* _WHAT TO WORK ON_: Whichever lines of the entries hold the word "range" should be identified and copied.

* _Items listed in a dataset_:
-- Opening Marker --

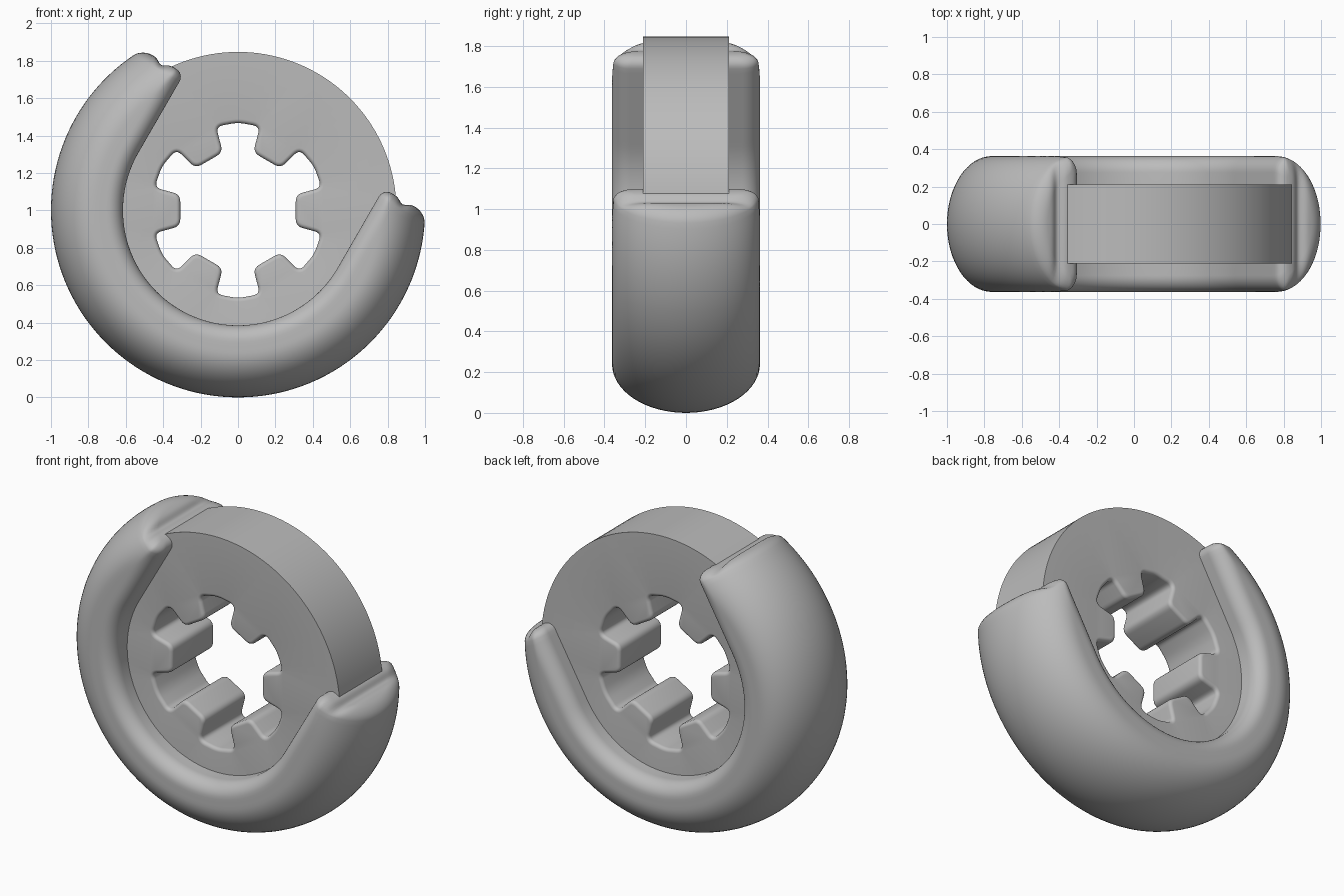
import bpy, bmesh, math
from math import sin, cos, pi, radians, sqrt, hypot

cube = bpy.data.objects.get("Cube")
if cube:
    bpy.data.objects.remove(cube)

grey = bpy.data.materials.new("plain_grey")
grey.use_nodes = True
GREY = (0.5, 0.5, 0.5, 1)
grey.diffuse_color = GREY
grey.node_tree.nodes["Principled BSDF"].inputs["Base Color"].default_value = GREY


def finish(name, bm):
    """Turn a bmesh into a smooth object with sharp creases."""
    bmesh.ops.recalc_face_normals(bm, faces=bm.faces[:])
    mesh = bpy.data.meshes.new(name)
    bm.to_mesh(mesh)
    bm.free()
    mesh.materials.append(grey)
    obj = bpy.data.objects.new(name, mesh)
    bpy.context.collection.objects.link(obj)
    bpy.ops.object.select_all(action='DESELECT')
    obj.select_set(True)
    bpy.context.view_layer.objects.active = obj
    bpy.ops.object.shade_smooth_by_angle(angle=radians(38))
    return obj


def bridge(bm, a, b):
    n = len(a)
    for i in range(n):
        j = (i + 1) % n
        bm.faces.new((a[i], a[j], b[j], b[i]))


# Hub: disc with a six-slot toothed hole whose rims are rounded
HUB_R, HUB_Y, RIM = 0.847, 0.21, 0.022


def rounded_outline(corners, cut, steps=6):
    """Replace every corner of a closed outline by a small curve."""
    pts = []
    n = len(corners)
    for i, (cx, cz) in enumerate(corners):
        ends = []
        for ox, oz in (corners[i - 1], corners[(i + 1) % n]):
            f = cut / hypot(ox - cx, oz - cz)
            ends.append((cx + (ox - cx) * f, cz + (oz - cz) * f))
        (ax, az), (bx, bz) = ends
        for k in range(steps + 1):
            t = k / steps
            p, q, w = (1 - t) ** 2, 2 * t * (1 - t), t * t
            pts.append((p * ax + q * cx + w * bx, p * az + q * cz + w * bz))
    return pts


slot = [(0.32, -14.7), (0.463, -14.7), (0.47, 0), (0.463, 14.7), (0.32, 14.7)]
corners = []
for k in range(6):
    for r, deg in slot:
        a = radians(90 + 60 * k + deg)
        corners.append((r * cos(a), r * sin(a)))
hole = rounded_outline(corners, 0.038)


def hole_ring(bm, y, grow):
    ring = []
    n = len(hole)
    for i, (x, z) in enumerate(hole):
        (px, pz), (qx, qz) = hole[i - 1], hole[(i + 1) % n]
        tx, tz = qx - px, qz - pz
        f = grow / hypot(tx, tz)
        ring.append(bm.verts.new((x + tz * f, y, 1 + z - tx * f)))
    return ring


bm = bmesh.new()
steps = 5
bend = [k * pi / 2 / steps for k in range(steps + 1)]
levels = [(HUB_Y - RIM * (1 - cos(a)), RIM * (1 - sin(a))) for a in bend]
levels += [(-y, g) for y, g in reversed(levels)]
rings = [hole_ring(bm, y, g) for y, g in levels]
for a, b in zip(rings, rings[1:]):
    bridge(bm, a, b)
N = 144
rims = [[bm.verts.new((HUB_R * cos(2 * pi * i / N), y, 1 + HUB_R * sin(2 * pi * i / N)))
         for i in range(N)] for y in (HUB_Y, -HUB_Y)]
bridge(bm, rims[0], rims[1])
for rim, ring in zip(rims, (rings[0], rings[-1])):
    edges = []
    for loop in (rim, ring):
        for i, v in enumerate(loop):
            w = loop[(i + 1) % len(loop)]
            edges.append(bm.edges.get((v, w)) or bm.edges.new((v, w)))
    bmesh.ops.triangle_fill(bm, use_beauty=True, edges=edges)
finish("toothed_hub", bm)

# Cover: thick crowned U that wraps the hub, open along a tilted axis
# u runs towards the opening, v runs across it
INNER, HALF, END, ROUND = 0.615, 0.363, 0.49, 0.05
TILT = radians(60)
ACROSS = 28


def half_thickness(r, d):
    crown = HALF * sqrt(max(0, 1 - (max(0, r - 0.76) / 0.24) ** 2))
    lip = 0.275 + (HALF - 0.275) * sqrt(max(0, 1 - max(0, 1 - d / 0.085) ** 2))
    return min(crown, lip)


def section(bm, inner, outer, inset, dip):
    """One closed cross-section from inner to outer point; returns both sides."""
    front, back = [], []
    for k in range(ACROSS + 1):
        t = (1 - cos(pi * k / ACROSS)) / 2
        u = inner[0] + (outer[0] - inner[0]) * t
        v = inner[1] + (outer[1] - inner[1]) * t
        r = hypot(u, v)
        d = (abs(v) if u > 0 else r) - INNER
        y = half_thickness(r + inset, d - inset) * (1 - inset / HALF)
        u -= dip * math.exp(-((abs(v) - 0.745) / 0.03) ** 2)
        x = u * cos(TILT) + v * sin(TILT)
        z = 1 + u * sin(TILT) - v * cos(TILT)
        front.append(bm.verts.new((x, -y, z)))
        back.append(bm.verts.new((x, y, z)) if k < ACROSS else front[-1])
    return front, back


def arm(bm, side):
    """Straight arm sections, ending in a rounded tip."""
    base = END - ROUND
    plan = [(base * k / 16, 0, 0) for k in range(1, 17)]
    for k in range(1, 7):
        a = k * pi / 12
        plan.append((base + ROUND * sin(a), ROUND * (1 - cos(a)), 0.022 * sin(a)))
    out = []
    for u, inset, dip in plan:
        far = sqrt((1 - inset) ** 2 - u * u)
        out.append(section(bm, (u, side * (INNER + inset)), (u, side * far), inset, dip))
    return out


bm = bmesh.new()
sections = arm(bm, -1)[::-1]
for k in range(73):
    a = -pi + pi * k / 72
    sections.append(section(bm, (INNER * sin(a), INNER * cos(a)), (sin(a), cos(a)), 0, 0))
sections += arm(bm, 1)
loops = [f + b[-2::-1] for f, b in sections]
for a, b in zip(loops, loops[1:]):
    bridge(bm, a, b)
for f, b in (sections[0], sections[-1]):
    for k in range(ACROSS):
        quad = [f[k], f[k + 1], b[k + 1], b[k]]
        bm.faces.new(quad[:3] + quad[3:] if k < ACROSS - 1 else [f[k], f[k + 1], b[k]])
finish("crowned_cover", bm)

-- Closing Marker --

* _ANSWER BOX_:
    for i in range(n):
        for k in range(steps + 1):
for k in range(6):
bend = [k * pi / 2 / steps for k in range(steps + 1)]
         for i in range(N)] for y in (HUB_Y, -HUB_Y)]
    for k in range(ACROSS + 1):
    plan = [(base * k / 16, 0, 0) for k in range(1, 17)]
    for k in range(1, 7):
for k in range(73):
    for k in range(ACROSS):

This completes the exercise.